→ EXERCISE DETAILS
Omitting all images, give the entries that follow again exactly as they read.
== MATERIAL PROVIDED ==
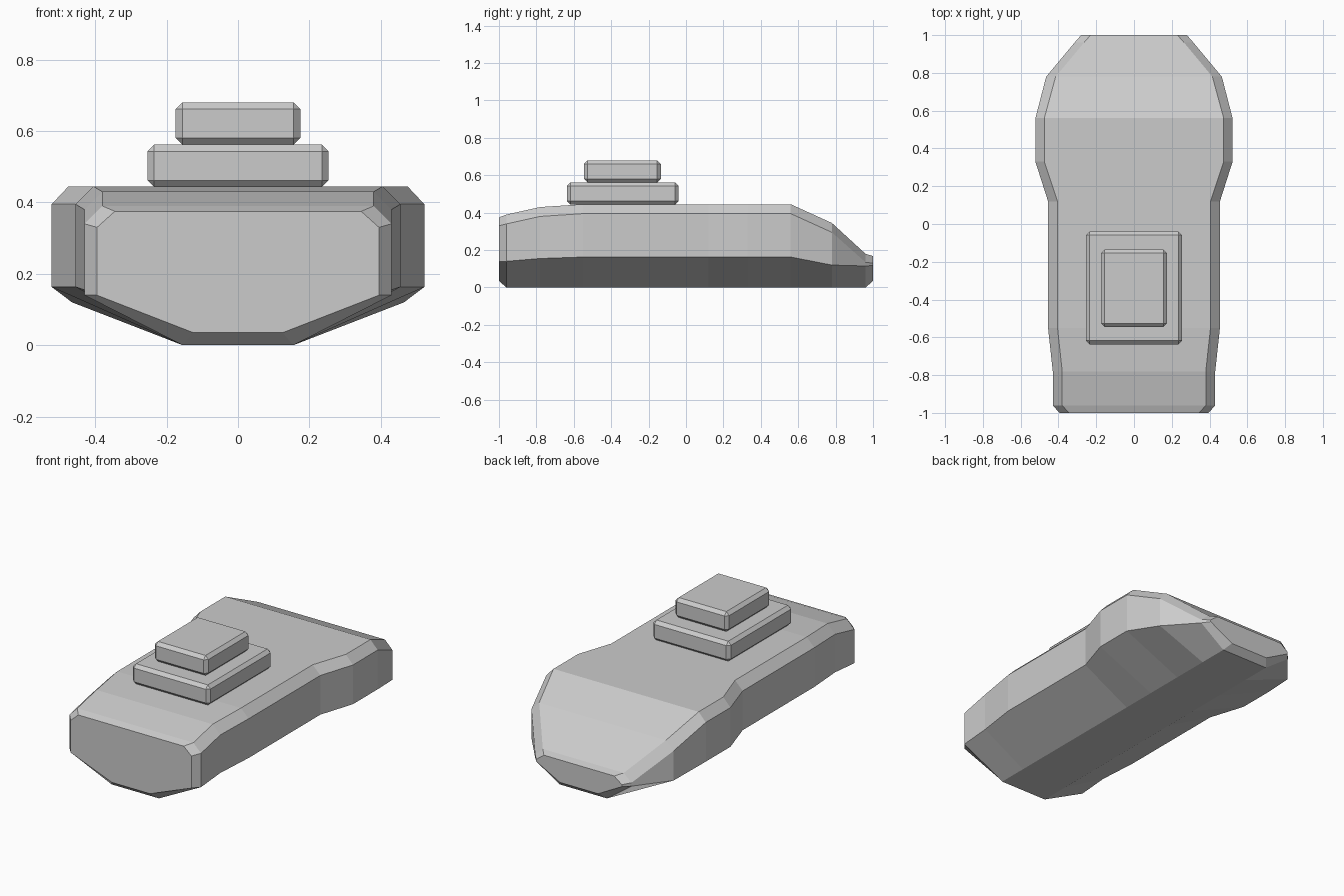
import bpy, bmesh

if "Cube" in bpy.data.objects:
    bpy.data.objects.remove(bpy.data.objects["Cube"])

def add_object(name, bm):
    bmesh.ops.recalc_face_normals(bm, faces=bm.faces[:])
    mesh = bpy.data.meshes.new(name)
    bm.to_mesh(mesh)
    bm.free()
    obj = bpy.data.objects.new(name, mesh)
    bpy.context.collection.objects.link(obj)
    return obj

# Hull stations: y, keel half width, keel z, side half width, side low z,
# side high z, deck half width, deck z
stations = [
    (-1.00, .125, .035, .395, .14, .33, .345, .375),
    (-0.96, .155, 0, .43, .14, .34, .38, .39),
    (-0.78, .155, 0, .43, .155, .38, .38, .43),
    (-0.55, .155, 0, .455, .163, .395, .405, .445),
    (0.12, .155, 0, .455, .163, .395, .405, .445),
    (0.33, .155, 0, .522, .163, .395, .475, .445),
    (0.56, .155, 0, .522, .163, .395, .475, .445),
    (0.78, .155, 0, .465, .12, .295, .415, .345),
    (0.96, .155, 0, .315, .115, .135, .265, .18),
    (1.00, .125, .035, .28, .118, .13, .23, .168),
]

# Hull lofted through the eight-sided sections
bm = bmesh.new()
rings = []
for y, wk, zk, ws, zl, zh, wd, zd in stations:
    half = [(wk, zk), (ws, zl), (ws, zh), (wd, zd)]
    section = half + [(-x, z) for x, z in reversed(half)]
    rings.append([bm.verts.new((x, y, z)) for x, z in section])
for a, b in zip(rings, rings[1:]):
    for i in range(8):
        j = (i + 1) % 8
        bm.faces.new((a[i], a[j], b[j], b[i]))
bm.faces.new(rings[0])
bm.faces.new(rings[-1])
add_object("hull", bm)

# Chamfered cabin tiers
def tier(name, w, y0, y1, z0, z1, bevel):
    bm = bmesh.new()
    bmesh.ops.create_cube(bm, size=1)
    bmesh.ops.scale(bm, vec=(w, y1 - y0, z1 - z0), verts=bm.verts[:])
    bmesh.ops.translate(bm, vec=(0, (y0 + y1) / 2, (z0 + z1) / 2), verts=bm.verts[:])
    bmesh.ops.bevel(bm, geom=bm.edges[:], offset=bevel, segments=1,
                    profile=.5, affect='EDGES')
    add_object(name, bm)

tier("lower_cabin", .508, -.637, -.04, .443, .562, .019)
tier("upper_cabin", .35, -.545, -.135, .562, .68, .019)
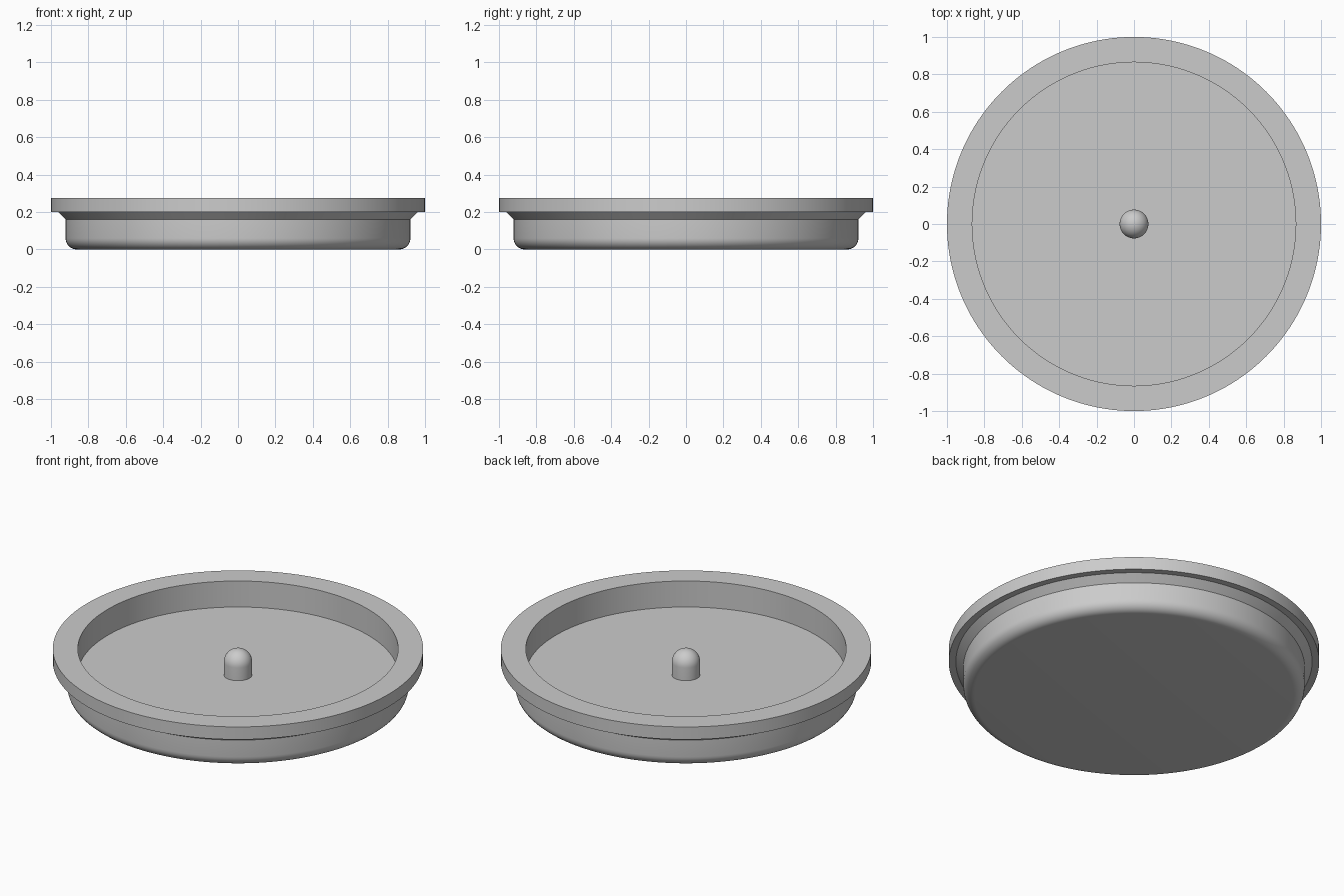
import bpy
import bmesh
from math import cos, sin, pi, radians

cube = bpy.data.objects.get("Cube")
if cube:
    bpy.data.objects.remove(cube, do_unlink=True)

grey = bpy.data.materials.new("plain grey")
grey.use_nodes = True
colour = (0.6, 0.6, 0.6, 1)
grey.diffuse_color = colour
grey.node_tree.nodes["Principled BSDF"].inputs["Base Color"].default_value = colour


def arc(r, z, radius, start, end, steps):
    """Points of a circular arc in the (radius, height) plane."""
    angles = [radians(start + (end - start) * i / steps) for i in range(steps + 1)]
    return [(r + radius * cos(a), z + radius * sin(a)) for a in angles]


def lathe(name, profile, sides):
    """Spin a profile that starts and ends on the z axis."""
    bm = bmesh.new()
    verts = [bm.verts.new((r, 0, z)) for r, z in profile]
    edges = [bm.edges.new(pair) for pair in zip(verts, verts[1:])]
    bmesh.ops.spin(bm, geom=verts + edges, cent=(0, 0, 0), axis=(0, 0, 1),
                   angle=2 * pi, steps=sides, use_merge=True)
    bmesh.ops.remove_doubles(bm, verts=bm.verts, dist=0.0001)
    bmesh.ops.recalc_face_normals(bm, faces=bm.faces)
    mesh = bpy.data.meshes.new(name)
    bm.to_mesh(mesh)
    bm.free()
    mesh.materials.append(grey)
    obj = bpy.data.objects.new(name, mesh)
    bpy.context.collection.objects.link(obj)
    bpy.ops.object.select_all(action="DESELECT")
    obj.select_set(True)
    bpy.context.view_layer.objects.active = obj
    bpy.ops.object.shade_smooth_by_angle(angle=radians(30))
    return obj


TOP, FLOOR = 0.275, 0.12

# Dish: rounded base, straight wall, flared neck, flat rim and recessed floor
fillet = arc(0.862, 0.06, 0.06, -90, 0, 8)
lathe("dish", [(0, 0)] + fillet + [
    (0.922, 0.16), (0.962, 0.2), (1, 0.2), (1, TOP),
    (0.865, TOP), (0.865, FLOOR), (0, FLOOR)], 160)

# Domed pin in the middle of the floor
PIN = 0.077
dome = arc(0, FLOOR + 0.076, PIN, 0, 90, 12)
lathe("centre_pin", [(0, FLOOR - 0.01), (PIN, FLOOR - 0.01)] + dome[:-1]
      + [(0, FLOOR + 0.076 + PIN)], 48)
===
→ RESPONSE
import bpy, bmesh

if "Cube" in bpy.data.objects:
    bpy.data.objects.remove(bpy.data.objects["Cube"])

def add_object(name, bm):
    bmesh.ops.recalc_face_normals(bm, faces=bm.faces[:])
    mesh = bpy.data.meshes.new(name)
    bm.to_mesh(mesh)
    bm.free()
    obj = bpy.data.objects.new(name, mesh)
    bpy.context.collection.objects.link(obj)
    return obj

# Hull stations: y, keel half width, keel z, side half width, side low z,
# side high z, deck half width, deck z
stations = [
    (-1.00, .125, .035, .395, .14, .33, .345, .375),
    (-0.96, .155, 0, .43, .14, .34, .38, .39),
    (-0.78, .155, 0, .43, .155, .38, .38, .43),
    (-0.55, .155, 0, .455, .163, .395, .405, .445),
    (0.12, .155, 0, .455, .163, .395, .405, .445),
    (0.33, .155, 0, .522, .163, .395, .475, .445),
    (0.56, .155, 0, .522, .163, .395, .475, .445),
    (0.78, .155, 0, .465, .12, .295, .415, .345),
    (0.96, .155, 0, .315, .115, .135, .265, .18),
    (1.00, .125, .035, .28, .118, .13, .23, .168),
]

# Hull lofted through the eight-sided sections
bm = bmesh.new()
rings = []
for y, wk, zk, ws, zl, zh, wd, zd in stations:
    half = [(wk, zk), (ws, zl), (ws, zh), (wd, zd)]
    section = half + [(-x, z) for x, z in reversed(half)]
    rings.append([bm.verts.new((x, y, z)) for x, z in section])
for a, b in zip(rings, rings[1:]):
    for i in range(8):
        j = (i + 1) % 8
        bm.faces.new((a[i], a[j], b[j], b[i]))
bm.faces.new(rings[0])
bm.faces.new(rings[-1])
add_object("hull", bm)

# Chamfered cabin tiers
def tier(name, w, y0, y1, z0, z1, bevel):
    bm = bmesh.new()
    bmesh.ops.create_cube(bm, size=1)
    bmesh.ops.scale(bm, vec=(w, y1 - y0, z1 - z0), verts=bm.verts[:])
    bmesh.ops.translate(bm, vec=(0, (y0 + y1) / 2, (z0 + z1) / 2), verts=bm.verts[:])
    bmesh.ops.bevel(bm, geom=bm.edges[:], offset=bevel, segments=1,
                    profile=.5, affect='EDGES')
    add_object(name, bm)

tier("lower_cabin", .508, -.637, -.04, .443, .562, .019)
tier("upper_cabin", .35, -.545, -.135, .562, .68, .019)
import bpy
import bmesh
from math import cos, sin, pi, radians

cube = bpy.data.objects.get("Cube")
if cube:
    bpy.data.objects.remove(cube, do_unlink=True)

grey = bpy.data.materials.new("plain grey")
grey.use_nodes = True
colour = (0.6, 0.6, 0.6, 1)
grey.diffuse_color = colour
grey.node_tree.nodes["Principled BSDF"].inputs["Base Color"].default_value = colour


def arc(r, z, radius, start, end, steps):
    """Points of a circular arc in the (radius, height) plane."""
    angles = [radians(start + (end - start) * i / steps) for i in range(steps + 1)]
    return [(r + radius * cos(a), z + radius * sin(a)) for a in angles]


def lathe(name, profile, sides):
    """Spin a profile that starts and ends on the z axis."""
    bm = bmesh.new()
    verts = [bm.verts.new((r, 0, z)) for r, z in profile]
    edges = [bm.edges.new(pair) for pair in zip(verts, verts[1:])]
    bmesh.ops.spin(bm, geom=verts + edges, cent=(0, 0, 0), axis=(0, 0, 1),
                   angle=2 * pi, steps=sides, use_merge=True)
    bmesh.ops.remove_doubles(bm, verts=bm.verts, dist=0.0001)
    bmesh.ops.recalc_face_normals(bm, faces=bm.faces)
    mesh = bpy.data.meshes.new(name)
    bm.to_mesh(mesh)
    bm.free()
    mesh.materials.append(grey)
    obj = bpy.data.objects.new(name, mesh)
    bpy.context.collection.objects.link(obj)
    bpy.ops.object.select_all(action="DESELECT")
    obj.select_set(True)
    bpy.context.view_layer.objects.active = obj
    bpy.ops.object.shade_smooth_by_angle(angle=radians(30))
    return obj


TOP, FLOOR = 0.275, 0.12

# Dish: rounded base, straight wall, flared neck, flat rim and recessed floor
fillet = arc(0.862, 0.06, 0.06, -90, 0, 8)
lathe("dish", [(0, 0)] + fillet + [
    (0.922, 0.16), (0.962, 0.2), (1, 0.2), (1, TOP),
    (0.865, TOP), (0.865, FLOOR), (0, FLOOR)], 160)

# Domed pin in the middle of the floor
PIN = 0.077
dome = arc(0, FLOOR + 0.076, PIN, 0, 90, 12)
lathe("centre_pin", [(0, FLOOR - 0.01), (PIN, FLOOR - 0.01)] + dome[:-1]
      + [(0, FLOOR + 0.076 + PIN)], 48)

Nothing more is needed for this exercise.